**TRY IT**.
Retype the material below exactly, from its first line through the line with "tube with an"; the pictures stay out.

———

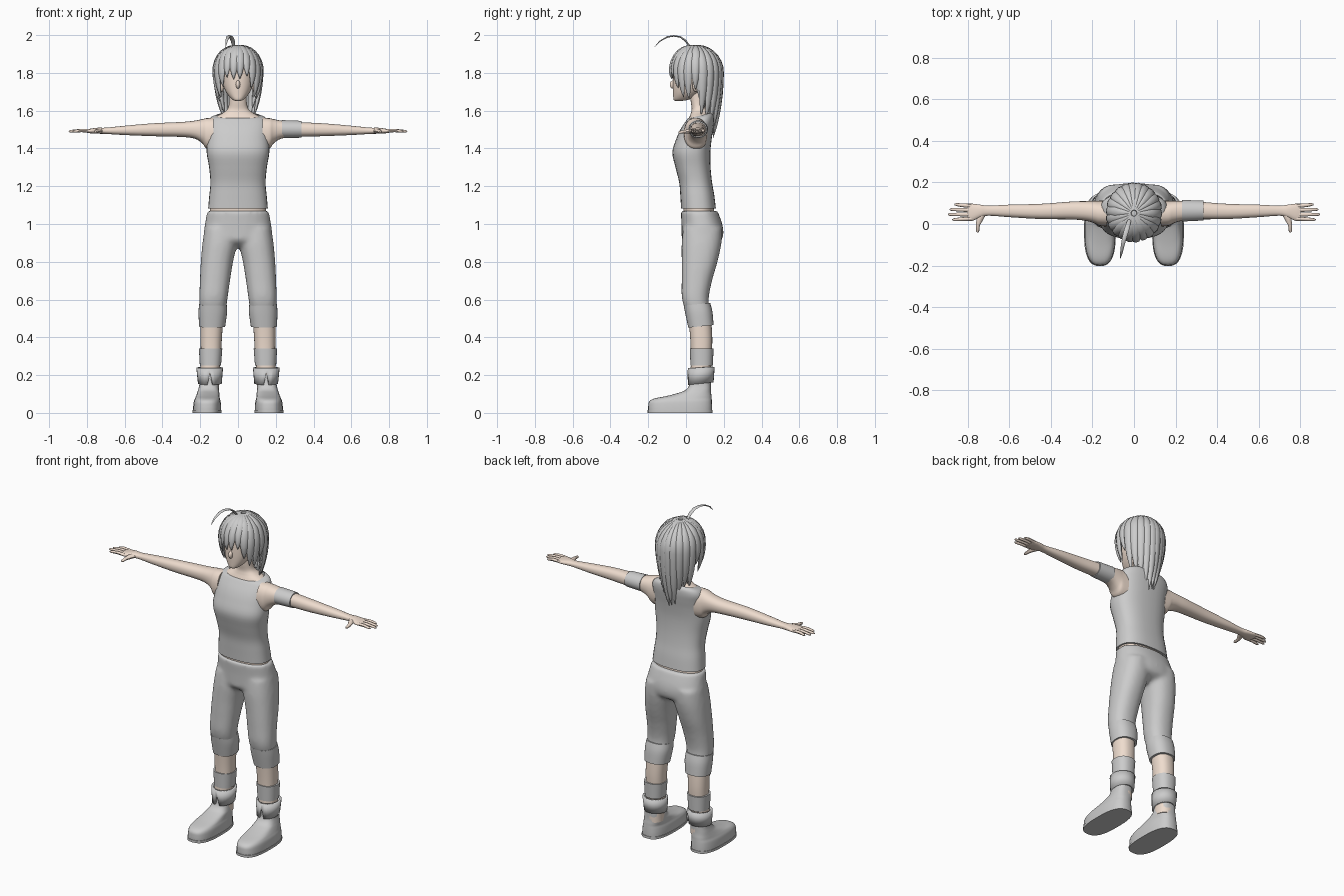
import bpy, bmesh, math, random
from mathutils import Vector

random.seed(4)
skin = bpy.data.materials.new("skin")
skin.diffuse_color = (0.86, 0.72, 0.62, 1)


def catmull(p, q, r, s, t):
    return [0.5 * (2 * b + (c - a) * t + (2 * a - 5 * b + 4 * c - d) * t * t
                   + (3 * b - a - 3 * c + d) * t ** 3) for a, b, c, d in zip(p, q, r, s)]


def skin_rings(bm, rings, caps):
    n = len(rings[0])
    for lo, hi in zip(rings, rings[1:]):
        for i in range(n):
            j = (i + 1) % n
            bm.faces.new((lo[i], lo[j], hi[j], hi[i]))
    if caps[0]:
        bm.faces.new(rings[0][::-1])
    if caps[1]:
        bm.faces.new(rings[-1])


def loft(bm, rows, axis="z", n=32, e=2.3, caps=(1, 1), steps=4):
    """rows: (station, a0, a1, b0, b1[, tilt]) along z (a=x, b=y) or x (a=y, b=z)."""
    rows = [tuple(r) + (0,) * (6 - len(r)) for r in rows]
    dense = []
    for k in range(len(rows) - 1):
        p, s = rows[max(k - 1, 0)], rows[min(k + 2, len(rows) - 1)]
        dense += [catmull(p, rows[k], rows[k + 1], s, i / steps) for i in range(steps)]
    dense.append(rows[-1])
    rings = []
    for t, a0, a1, b0, b1, tilt in dense:
        ring = []
        for i in range(n):
            w = math.tau * i / n - math.pi / 2
            c, s = math.cos(w), math.sin(w)
            a = (a0 + a1) / 2 + (a1 - a0) / 2 * math.copysign(abs(c) ** (2 / e), c)
            db = (b1 - b0) / 2 * math.copysign(abs(s) ** (2 / e), s)
            b, st = (b0 + b1) / 2 + db, t + tilt * db
            ring.append(bm.verts.new((a, b, st) if axis == "z" else (st, a, b)))
        rings.append(ring)
    skin_rings(bm, rings, caps)
    return rings


def strand(bm, pts, widths, thick, normal, n=8):
    """Tapered tube with an elliptical section; normal(p) gives the thin direction."""
    pts = [Vector(p) for p in pts]
    rings = []
    for k, p in enumerate(pts):
        tan = (pts[min(k + 1, len(pts) - 1)] - pts[max(k - 1, 0)]).normalized()
        side = tan.cross(normal(p)).normalized()
        out = side.cross(tan)
        rings.append([bm.verts.new(p + side * widths[k] * math.cos(math.tau * i / n)
                                   + out * thick[k] * math.sin(math.tau * i / n)) for i in range(n)])
    skin_rings(bm, rings, (1, 1))


def ball(bm, loc, rad, seg=24):
    vs = bmesh.ops.create_uvsphere(bm, u_segments=seg, v_segments=seg // 2, radius=1)["verts"]
    for v in vs:
        v.co = Vector(loc) + Vector(v.co[i] * rad[i] for i in range(3))
    return vs


def make(name, bm, mat=None, mirror=False):
    bmesh.ops.recalc_face_normals(bm, faces=bm.faces)
    me = bpy.data.meshes.new(name)
    bm.to_mesh(me)
    bm.free()
    ob = bpy.data.objects.new(name, me)
    bpy.context.collection.objects.link(ob)
    if mat:
        me.materials.append(mat)
    bpy.ops.object.select_all(action="DESELECT")
    ob.select_set(True)
    bpy.context.view_layer.objects.active = ob
    bpy.ops.object.shade_smooth_by_angle(angle=math.radians(45))
    if mirror:
        ob.modifiers.new("mirror", "MIRROR").use_mirror_merge = False
    return ob


def part(name, rows, mat=None, mirror=False, **kw):
    bm = bmesh.new()
    loft(bm, rows, **kw)
    return make(name, bm, mat, mirror)


# Torso and neck
part("torso_skin", [(1.0, -.15, .15, -.01, .15), (1.09, -.148, .148, -.015, .147), (1.22, -.134, .134, -.02, .125),
                    (1.38, -.15, .15, -.05, .115), (1.5, -.145, .145, -.015, .13), (1.55, -.135, .135, .01, .135),
                    (1.572, -.11, .11, .02, .133), (1.588, -.08, .08, .026, .125), (1.61, -.055, .055, .03, .11),
                    (1.65, -.046, .046, .025, .1), (1.72, -.046, .046, .02, .1)], skin)
# Sleeveless shirt
part("shirt", [(1.083, -.158, .158, -.026, .158), (1.15, -.152, .152, -.03, .15), (1.22, -.146, .146, -.036, .138),
               (1.3, -.153, .153, -.056, .13), (1.38, -.166, .166, -.072, .129), (1.45, -.163, .163, -.052, .136),
               (1.5, -.162, .162, -.03, .144), (1.54, -.16, .16, -.004, .149), (1.565, -.143, .143, .01, .148, .1),
               (1.575, -.112, .112, .018, .138, .25)], e=2.5, caps=(1, 0))

# Arms with palm
bm = bmesh.new()
loft(bm, [(.13, -.012, .114, 1.39, 1.562), (.168, -.008, .112, 1.4, 1.56), (.19, .003, .111, 1.428, 1.555),
          (.23, .015, .11, 1.452, 1.547), (.3, .022, .108, 1.461, 1.54), (.45, .024, .097, 1.465, 1.533),
          (.6, .033, .093, 1.471, 1.52), (.7, .04, .088, 1.477, 1.51), (.74, .031, .093, 1.478, 1.51),
          (.78, .015, .098, 1.48, 1.505), (.805, .018, .096, 1.484, 1.5)], axis="x", n=24)
# Fingers and thumb
up = lambda p: Vector((0, 0, 1))
for y0, y1, tip in ((.087, .094, .865), (.067, .07, .888), (.046, .046, .896), (.026, .021, .875)):
    strand(bm, [(.78, y0, 1.493), (.83, (y0 + y1) / 2, 1.495), (tip - .01, y1, 1.491), (tip, y1, 1.49)],
           (.01, .009, .007, .003), (.009, .009, .007, .003), up)
strand(bm, [(.725, .06, 1.493), (.742, .025, 1.492), (.752, -.005, 1.488), (.753, -.034, 1.485), (.753, -.041, 1.485)],
       (.018, .016, .01, .008, .003), (.012, .012, .01, .007, .003), up)
make("arm", bm, skin, True)
part("arm_band", [(.232, .012, .116, 1.454, 1.55), (.335, .017, .112, 1.457, 1.546)], axis="x", e=2)

# Cropped trousers: hips and legs fused
bm = bmesh.new()
loft(bm, [(1.07, -.163, .163, -.028, .167), (1., -.175, .175, -.024, .192), (.95, -.181, .181, -.023, .198),
          (.91, -.17, .17, -.018, .185), (.875, -.1, .1, .03, .12)])
for s in (1, -1):
    rows = [(.98, .004, .176, -.015, .19), (.9, .004, .188, -.023, .188), (.8, .026, .197, -.023, .167),
            (.7, .042, .202, -.023, .138), (.6, .056, .205, -.021, .12), (.52, .066, .2, .005, .13)]
    loft(bm, [(t, min(a * s, b * s), max(a * s, b * s), c, d) for t, a, b, c, d in rows])
trousers = make("trousers", bm)
rem = trousers.modifiers.new("fuse", "REMESH")
rem.mode, rem.voxel_size, rem.use_smooth_shade = "VOXEL", .011, True
smo = trousers.modifiers.new("relax", "SMOOTH")
smo.factor, smo.iterations = .5, 8

# Lower legs, knee cuffs, ankle bands
part("lower_leg", [(.54, .075, .198, .01, .13), (.4, .085, .198, .022, .139), (.3, .09, .197, .026, .136),
                   (.2, .1, .2, .024, .132), (.1, .1, .2, .024, .132)], skin, True)
part("knee_cuff", [(.575, .06, .206, -.012, .128, .1), (.53, .058, .209, -.004, .14, .05),
                   (.458, .068, .206, .012, .146, .1)], None, True)
part("ankle_band", [(.34, .083, .207, .02, .146), (.25, .09, .202, .024, .142)], None, True)

# Boot cuffs with a V notch in front
bm = bmesh.new()
rings = loft(bm, [(.155, .086, .212, .008, .146, .1), (.24, .079, .221, .01, .152, .05)], n=24, e=2, caps=(0, 0), steps=1)
rings[0][0].co.z += .062
cuff = make("boot_cuff", bm, None, True)
sol = cuff.modifiers.new("thickness", "SOLIDIFY")
sol.thickness, sol.offset = .012, -1

# Boots and soles
part("boot", [(.01, .09, .238, -.2, .138), (.035, .09, .237, -.2, .138), (.06, .092, .234, -.195, .137),
              (.076, .096, .228, -.168, .136), (.09, .098, .222, -.1, .135), (.106, .099, .216, -.04, .133),
              (.122, .101, .211, -.002, .132), (.15, .103, .205, .018, .132), (.2, .103, .203, .022, .132)],
     None, True, e=2.7)
part("sole", [(0, .087, .241, -.203, .141), (.014, .087, .241, -.203, .141)], None, True, e=2.7, steps=1)

# Head with nose and ears
bm = bmesh.new()
loft(bm, [(1.652, -.014, .014, -.058, -.02), (1.66, -.032, .032, -.066, .02), (1.69, -.058, .058, -.068, .07),
          (1.73, -.077, .077, -.069, .12), (1.78, -.086, .086, -.068, .15), (1.83, -.088, .088, -.064, .155),
          (1.88, -.078, .078, -.045, .14), (1.92, -.045, .045, 0, .1), (1.935, -.01, .01, .04, .06)])
ball(bm, (0, -.068, 1.738), (.012, .018, .022), 16)
for s in (1, -1):
    ball(bm, (s * .086, .055, 1.735), (.014, .022, .036), 16)
make("head", bm, skin)

# Hair: skull cap open over the face
C, R = Vector((0, .052, 1.8)), Vector((.122, .132, .143))
bm = bmesh.new()
ball(bm, C, R * .99, 32)
bmesh.ops.delete(bm, geom=[v for v in bm.verts if v.co.z < 1.7 or (v.co.y < .07 and v.co.z < 1.835)], context="VERTS")
make("hair_cap", bm)


def lock(bm, deg, tip, width, scale=1.0):
    """One lock running from the crown over the skull and hanging to height tip."""
    th = math.radians(deg)
    d = Vector((math.sin(th) * R.x, -math.cos(th) * R.y, 0)) * scale
    pts = [C + d * math.sin(f) + Vector((0, 0, R.z * scale * math.cos(f)))
           for f in (math.radians(6 + 12 * i) for i in range(8))]
    z0 = pts[-1].z
    for i in range(1, 7):
        u = i / 6
        pts.append(Vector((C.x, C.y, z0 + (tip - z0) * u)) + d * (1 - .3 * u * u * min(1, (z0 - tip) / .25)))
    run = [0]
    for a, b in zip(pts, pts[1:]):
        run.append(run[-1] + (b - a).length)
    prof = [min(1, .2 + 2.6 * r / run[-1]) * (1 - (r / run[-1]) ** 3.5) for r in run]
    strand(bm, pts, [width * p + .001 for p in prof], [.016 * p ** .7 + .001 for p in prof],
           lambda p: Vector((p.x - C.x, p.y - C.y, max(p.z - C.z, 0))))


# Hair: outer and under layers, (angle from the front, tip height)
bm = bmesh.new()
for deg, tip in ((8, 1.775), (26, 1.785), (42, 1.73), (58, 1.66), (74, 1.655), (92, 1.71),
                 (110, 1.58), (127, 1.565), (144, 1.52), (160, 1.48), (174, 1.46)):
    for s in (1, -1):
        lock(bm, s * deg - 3, tip + random.uniform(-.012, .012), .029)
for deg, tip in ((100, 1.66), (118, 1.6), (135, 1.54), (152, 1.5), (168, 1.47)):
    for s in (1, -1):
        lock(bm, s * deg, tip + random.uniform(-.015, .015), .03, .9)
make("hair_locks", bm)

# Curved stray lock on top
bm = bmesh.new()
strand(bm, [(-.022, .02, 1.94), (-.028, -.002, 1.97), (-.036, -.03, 1.99), (-.046, -.065, 1.996), (-.054, -.1, 1.99),
            (-.061, -.14, 1.967), (-.066, -.166, 1.937)],
       (.008, .011, .012, .011, .009, .006, .001), (.005, .005, .004, .004, .004, .003, .001),
       lambda p: Vector((0, p.y - .0 - .05 + .1 * (p.y > -.07), .1)))
make("stray_lock", bm)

———

**RESULT**.
import bpy, bmesh, math, random
from mathutils import Vector

random.seed(4)
skin = bpy.data.materials.new("skin")
skin.diffuse_color = (0.86, 0.72, 0.62, 1)


def catmull(p, q, r, s, t):
    return [0.5 * (2 * b + (c - a) * t + (2 * a - 5 * b + 4 * c - d) * t * t
                   + (3 * b - a - 3 * c + d) * t ** 3) for a, b, c, d in zip(p, q, r, s)]


def skin_rings(bm, rings, caps):
    n = len(rings[0])
    for lo, hi in zip(rings, rings[1:]):
        for i in range(n):
            j = (i + 1) % n
            bm.faces.new((lo[i], lo[j], hi[j], hi[i]))
    if caps[0]:
        bm.faces.new(rings[0][::-1])
    if caps[1]:
        bm.faces.new(rings[-1])


def loft(bm, rows, axis="z", n=32, e=2.3, caps=(1, 1), steps=4):
    """rows: (station, a0, a1, b0, b1[, tilt]) along z (a=x, b=y) or x (a=y, b=z)."""
    rows = [tuple(r) + (0,) * (6 - len(r)) for r in rows]
    dense = []
    for k in range(len(rows) - 1):
        p, s = rows[max(k - 1, 0)], rows[min(k + 2, len(rows) - 1)]
        dense += [catmull(p, rows[k], rows[k + 1], s, i / steps) for i in range(steps)]
    dense.append(rows[-1])
    rings = []
    for t, a0, a1, b0, b1, tilt in dense:
        ring = []
        for i in range(n):
            w = math.tau * i / n - math.pi / 2
            c, s = math.cos(w), math.sin(w)
            a = (a0 + a1) / 2 + (a1 - a0) / 2 * math.copysign(abs(c) ** (2 / e), c)
            db = (b1 - b0) / 2 * math.copysign(abs(s) ** (2 / e), s)
            b, st = (b0 + b1) / 2 + db, t + tilt * db
            ring.append(bm.verts.new((a, b, st) if axis == "z" else (st, a, b)))
        rings.append(ring)
    skin_rings(bm, rings, caps)
    return rings


def strand(bm, pts, widths, thick, normal, n=8):
    """Tapered tube with an elliptical section; normal(p) gives the thin direction."""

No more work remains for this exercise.